Despite being under indictment for 20 counts of various financial felony charges, New York Rep. Michael Grimm (R-NY-11) was handily re-elected (53-41 percent) to a third term in office last month, but he soon may be forced to resign.
Reports emanating from New York City indicate that Grimm will plead guilty to one count of felony tax evasion at a hearing later today. He obviously hopes to avoid a prison term, though a sentence of between 24 and 30 months appears highly possible.
Clearly, if he goes to prison Rep. Grimm will be forced to resign his congressional office, and most likely the felony guilty plea will make it legally impossible for him to continue even if he isn’t incarcerated. To become a congressional candidate, one must legally qualify as an elector. Since he will lose his voting privileges upon conviction, Grimm will no longer qualify to serve in Congress.

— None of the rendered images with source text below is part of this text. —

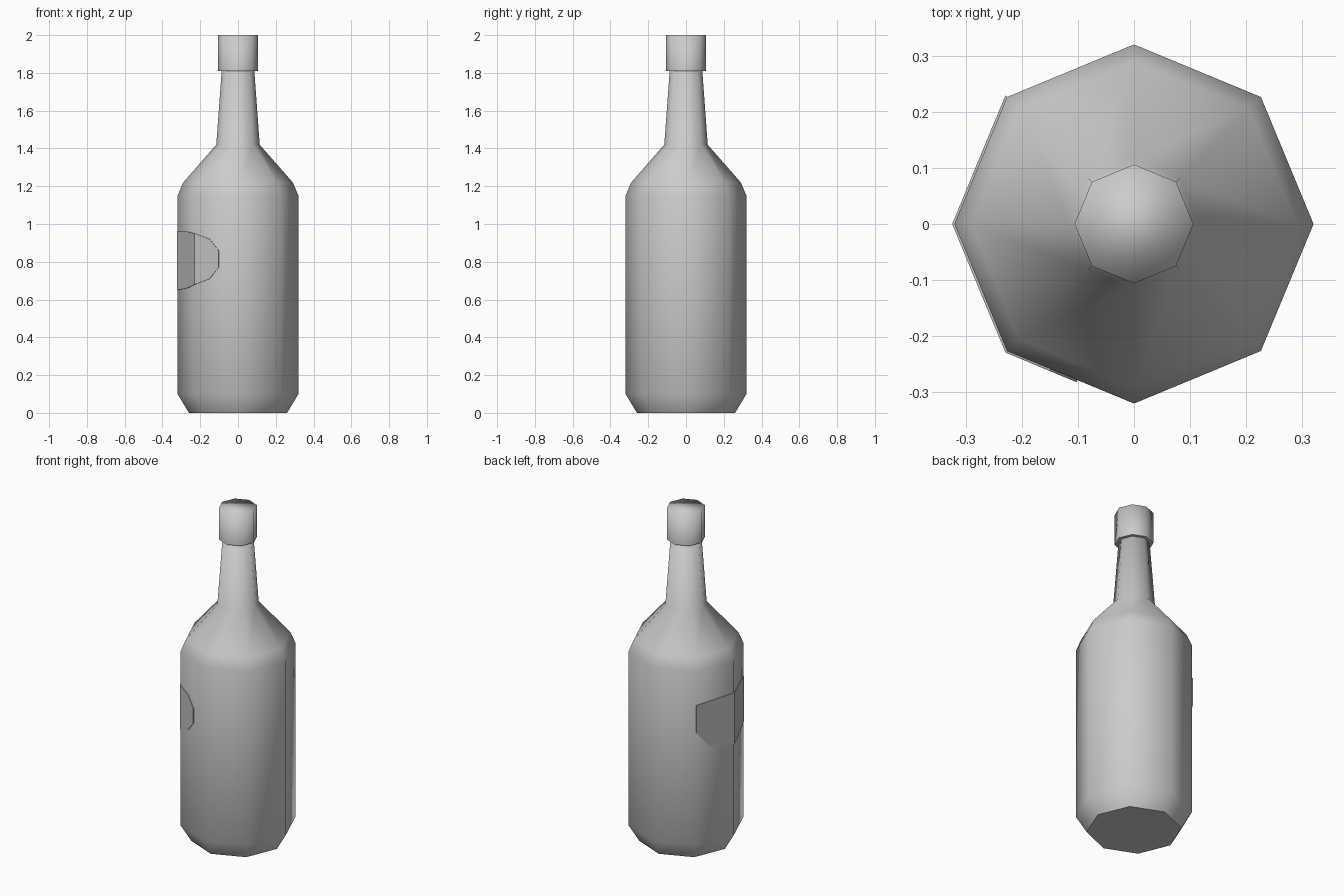
import bpy
import bmesh
from math import cos, sin, pi, radians
from mathutils import Vector

SIDES = 8
BODY_R = 0.32

old = bpy.data.objects.get("Cube")
if old:
    bpy.data.objects.remove(old)


def material(name, value):
    m = bpy.data.materials.new(name)
    m.use_nodes = True
    colour = (value, value, value, 1)
    m.diffuse_color = colour
    m.node_tree.nodes["Principled BSDF"].inputs["Base Color"].default_value = colour
    return m


def finish(name, bm, mat, smooth=True):
    for f in bm.faces:
        f.smooth = smooth
    mesh = bpy.data.meshes.new(name)
    bm.to_mesh(mesh)
    bm.free()
    mesh.materials.append(mat)
    obj = bpy.data.objects.new(name, mesh)
    bpy.context.collection.objects.link(obj)
    return obj


def lathe(name, profile, mat, sharp_base=False):
    """Turn a (radius, height) profile into a closed eight-sided solid."""
    bm = bmesh.new()
    rings = []
    for r, z in profile:
        rings.append([bm.verts.new((r * cos(2 * pi * i / SIDES), r * sin(2 * pi * i / SIDES), z))
                      for i in range(SIDES)])
    for low, high in zip(rings, rings[1:]):
        for i in range(SIDES):
            j = (i + 1) % SIDES
            bm.faces.new((low[i], low[j], high[j], high[i]))
    base = bm.faces.new(rings[0][::-1])
    bm.faces.new(rings[-1])
    if sharp_base:
        for e in base.edges:
            e.smooth = False
    return finish(name, bm, mat)


def on_body(angle, z, lift):
    """Point on the flat-sided body wall, pushed out by lift."""
    step = 2 * pi / SIDES
    a = radians(angle)
    offset = (a % step) - step / 2
    r = BODY_R * cos(step / 2) / cos(offset) + lift
    return Vector((r * cos(a), r * sin(a), z))


glass = material("light grey", 0.6)
badge_grey = material("badge grey", 0.52)

# Bottle: chamfered base, straight wall, shoulder and tapering neck
lathe("bottle", [(0.26, 0), (BODY_R, 0.1), (BODY_R, 1.15), (0.29, 1.22),
                 (0.115, 1.42), (0.085, 1.83)], glass, sharp_base=True)

# Cap
lathe("cap", [(0.106, 1.81), (0.106, 2.0)], glass, sharp_base=True)

# Plain raised badge wrapped round the wall: angle, bottom, top
columns = [(135, 0.78, 0.945), (150, 0.68, 0.95), (180, 0.65, 0.96),
           (205, 0.66, 0.96), (225, 0.68, 0.95), (240, 0.71, 0.92), (250, 0.77, 0.86)]
bm = bmesh.new()
grid = [[bm.verts.new(on_body(a, z, lift)) for z, lift in
         ((low, 0), (low, 0.004), (high, 0.004), (high, 0))] for a, low, high in columns]
for left, right in zip(grid, grid[1:]):
    for k in range(3):
        bm.faces.new((left[k], right[k], right[k + 1], left[k + 1]))
for end in (grid[0], grid[-1]):
    bm.faces.new(end)
bmesh.ops.recalc_face_normals(bm, faces=bm.faces)
finish("badge", bm, badge_grey, smooth=False)
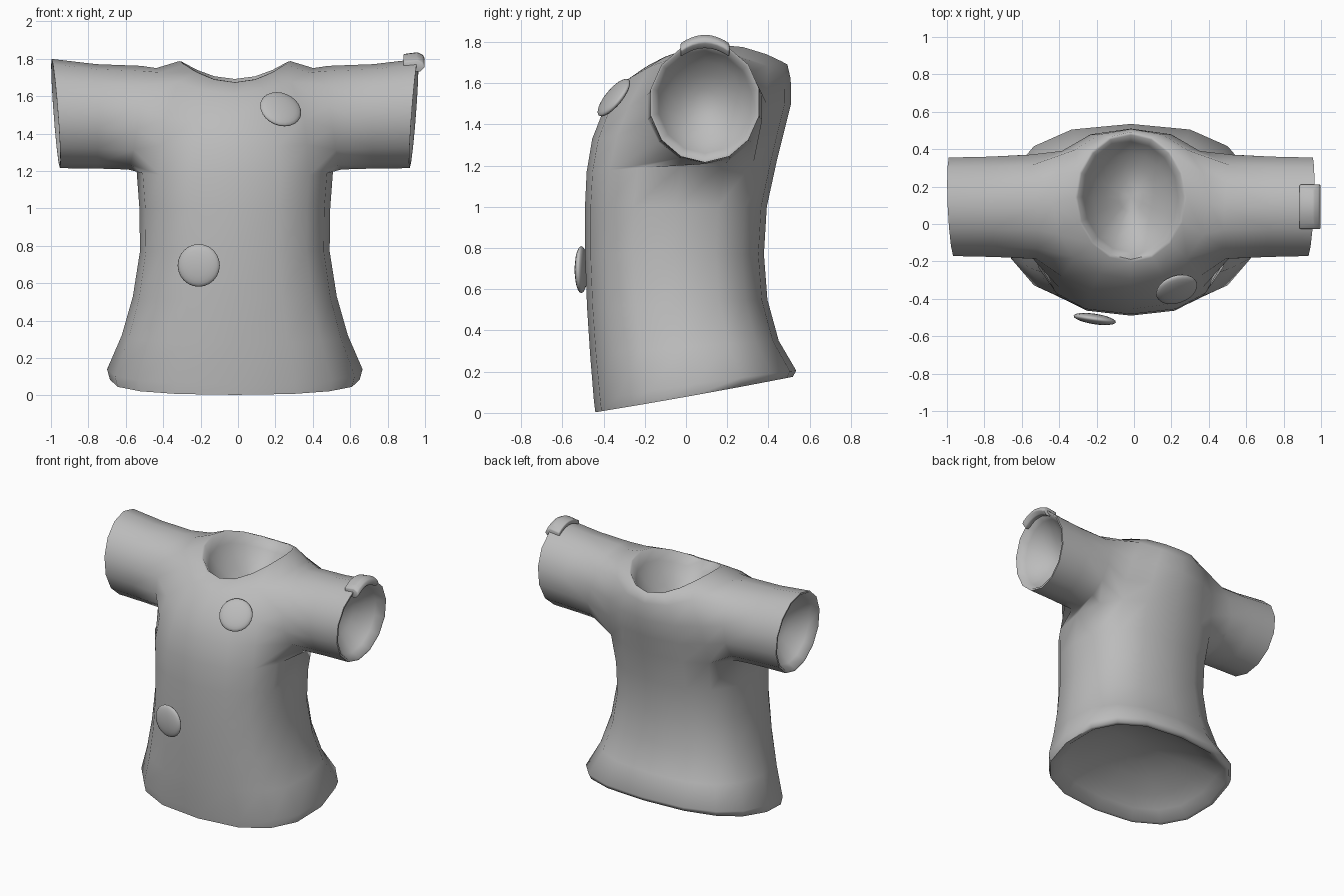
import bpy, bmesh
from math import sin, cos, pi, copysign
from mathutils import Vector

cube = bpy.data.objects.get("Cube")
if cube:
    bpy.data.objects.remove(cube)

grey = bpy.data.materials.new("plain grey")
grey.use_nodes = True
grey.diffuse_color = (0.5, 0.5, 0.5, 1)
grey.node_tree.nodes["Principled BSDF"].inputs["Base Color"].default_value = (0.5, 0.5, 0.5, 1)

COLS = 16
MID = -0.017


def finish(name, bm, angle, bevel=0):
    # make the object, round its edges if asked, smooth it
    bmesh.ops.recalc_face_normals(bm, faces=bm.faces)
    mesh = bpy.data.meshes.new(name)
    bm.to_mesh(mesh)
    bm.free()
    mesh.materials.append(grey)
    ob = bpy.data.objects.new(name, mesh)
    bpy.context.collection.objects.link(ob)
    bpy.ops.object.select_all(action='DESELECT')
    ob.select_set(True)
    bpy.context.view_layer.objects.active = ob
    if bevel:
        soft = ob.modifiers.new("soft", 'BEVEL')
        soft.width = bevel
        soft.segments = 2
        bpy.ops.object.modifier_apply(modifier=soft.name)
    bpy.ops.object.shade_smooth_by_angle(angle=angle)


def bridge(bm, a, b):
    for i in range(len(a)):
        j = (i + 1) % len(a)
        bm.faces.new((a[i], a[j], b[j], b[i]))


def dish(bm, rim, inward, depth):
    # thin rim, then a hollow bowl closing the opening
    centre = sum((v.co for v in rim), Vector()) / len(rim)
    inward = Vector(inward)
    prev = rim
    for f in (0.955, 0.85, 0.68, 0.46, 0.22):
        drop = depth * (1 - f * f) if f < 0.9 else 0
        ring = [bm.verts.new(centre + (v.co - centre) * f + inward * drop) for v in rim]
        bridge(bm, prev, ring)
        prev = ring
    tip = bm.verts.new(centre + inward * depth)
    for i in range(len(prev)):
        bm.faces.new((prev[i], prev[(i + 1) % len(prev)], tip))


# Torso rings, hem to neck:
# half width, front y, back y, side z, front z, back z, roundness power
rings = [
    (0.668, -0.440, 0.518, 0.085, 0.003, 0.175, 0.8),
    (0.683, -0.447, 0.535, 0.14, 0.06, 0.205, 0.8),
    (0.605, -0.465, 0.450, 0.32, 0.28, 0.35, 0.8),
    (0.545, -0.480, 0.395, 0.53, 0.51, 0.55, 0.8),
    (0.507, -0.490, 0.378, 0.77, 0.77, 0.77, 0.8),
    (0.510, -0.490, 0.392, 1.0, 1.0, 1.0, 0.8),
    (0.525, -0.482, 0.440, 1.2, 1.17, 1.22, 0.8),
    (0.520, -0.455, 0.475, 1.36, 1.33, 1.36, 0.85),
    (0.500, -0.400, 0.510, 1.50, 1.47, 1.5, 0.88),
    (0.420, -0.295, 0.508, 1.75, 1.61, 1.62, 0.95),
    (0.298, -0.205, 0.492, 1.787, 1.672, 1.69, 1),
]
LOW, HIGH = 6, 9  # armhole rows

bm = bmesh.new()
grid = []
for w, yf, yb, zs, zf, zb, power in rings:
    row = []
    for k in range(COLS):
        c, s = (copysign(abs(t) ** power, t)
                for t in (cos(2 * pi * k / COLS), sin(2 * pi * k / COLS)))
        z = zs + (zb - zf) / 2 * s + ((zf + zb) / 2 - zs) * s * s
        row.append(bm.verts.new((MID + w * c, (yf + yb) / 2 + (yb - yf) / 2 * s, z)))
    grid.append(row)

# Torso faces, leaving four columns open on each side for the sleeves
for r in range(len(rings) - 1):
    for k in range(COLS):
        if LOW <= r < HIGH and (k + 2) % 8 < 4:
            continue
        n = (k + 1) % COLS
        bm.faces.new((grid[r][k], grid[r][n], grid[r + 1][n], grid[r + 1][k]))

# Sleeve rings: x, lean with height, lean with depth, centre z, y radius, z radius
sleeve = [
    (0.535, -0.035, 0.02, 1.485, 0.285, 0.277),
    (0.74, 0.0, 0.01, 1.492, 0.275, 0.279),
    (0.957, 0.022, 0.012, 1.507, 0.270, 0.292),
]
hole = [(LOW, 0), (LOW, 1)] + [(r, 2) for r in range(LOW, HIGH)]
hole += [(HIGH, c) for c in range(2, -3, -1)]
hole += [(r, -2) for r in range(HIGH - 1, LOW - 1, -1)] + [(LOW, -1)]
N = len(hole)
for side in (1, -1):
    prev = [grid[r][(c if side > 0 else 8 - c) % COLS] for r, c in hole]
    for x, lean_z, lean_y, zc, ry, rz in sleeve:
        ring = []
        for i in range(N):
            up, back = -cos(2 * pi * i / N), sin(2 * pi * i / N)
            ring.append(bm.verts.new((MID + side * (x + lean_z * up + lean_y * back),
                                      0.092 + ry * back, zc + rz * up)))
        bridge(bm, prev, ring)
        prev = ring
    dish(bm, prev, (-side, 0, 0), 0.2)

# Hollows at the hem and neck
dish(bm, grid[0], (0, 0, 1), 0.2)
dish(bm, grid[-1], (0, 0, -1), 0.25)
finish("shirt", bm, 1.2)


# Flat lens-shaped buttons
def button(name, centre, normal):
    b = bmesh.new()
    bmesh.ops.create_uvsphere(b, u_segments=24, v_segments=12, radius=1)
    turn = Vector(normal).to_track_quat('Z', 'Y')
    for v in b.verts:
        v.co = turn @ Vector((v.co.x * 0.114, v.co.y * 0.114, v.co.z * 0.028)) + Vector(centre)
    finish(name, b, 1.0)


button("belly_button_patch", (-0.21, -0.508, 0.695), (-0.15, -1, 0))
button("chest_button_patch", (0.228, -0.35, 1.53), (0.27, -0.75, 0.62))

# Curved clip folded over the top of the left cuff
section = [(0.885, 1.795), (0.925, 1.795), (0.945, 1.77), (0.975, 1.77),
           (1.0, 1.797), (0.99, 1.82), (0.96, 1.835), (0.885, 1.825)]
bm = bmesh.new()
STEPS = 8
slices = []
for t in range(STEPS + 1):
    u = 2 * t / STEPS - 1
    slices.append([bm.verts.new((x, 0.092 + 0.118 * u, z - 0.042 * u * u)) for x, z in section])
for a, b in zip(slices, slices[1:]):
    bridge(bm, a, b)
bm.faces.new(slices[0])
bm.faces.new(slices[-1])
finish("cuff_clip", bm, 0.9, bevel=0.006)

A pending resignation means Gov. Andrew Cuomo (D) will schedule a special election to fill the subsequent vacancy. The 11th District comprises all of Staten Island and part of Brooklyn. Almost two-thirds of the district includes Staten Island, which gives us an indication as to why favorite son Grimm did so well in this district despite his legal problems. Ironically, despite his indictments becoming a major issue in the just-completed campaign, his 2014 performance was the strongest of his three winning efforts for the seat.
His Democratic opponent was former New York City Councilman Domenic Recchia of Brooklyn. Though he raised over $2.4 million for his 2014 campaign, Recchia was an outsider on Staten Island, and he fared poorly in media appearances and debates. He had little command of federal issues and clearly made no attempt to present himself as a policy leader. Additionally, the Republican wave hurt him badly in what continues to prove itself as the most Republican congressional district in New York City. The GOP has held the district for all but two years consecutively since the 1980 election.
Should Grimm be forced out, the local Republican leadership will decide on a candidate, as will the Democrats. It is virtually assured that the Dems will look in a different direction from Recchia, possibly returning to former Rep. Michael McMahon (D-NY-13).
In 2008, after then-Rep. Vito Fossella (R) was forced to resign due to his own personal scandal, McMahon, then a New York City councilman, easily won the congressional seat after Republicans could not agree on a candidate. McMahon defeated former state Assemblyman Robert Straniere (R) 61-33 percent, but then lost to Grimm two years later, 46-49 percent in the Republican landslide of 2010. In the last two election years, McMahon has publicly toyed with the idea of running for his former seat, but ultimately decided not to do so in both instances. In an open special election, the timing might be right for him to attempt a congressional comeback, however.
It is likely the 11th District will host the nation’s first special election of the coming election cycle. With the Grimm situation behind the Republicans, the eventual GOP nominee would have to be favored in a low turnout vote, but anything can happen in special elections as we have seen on multiple occasions.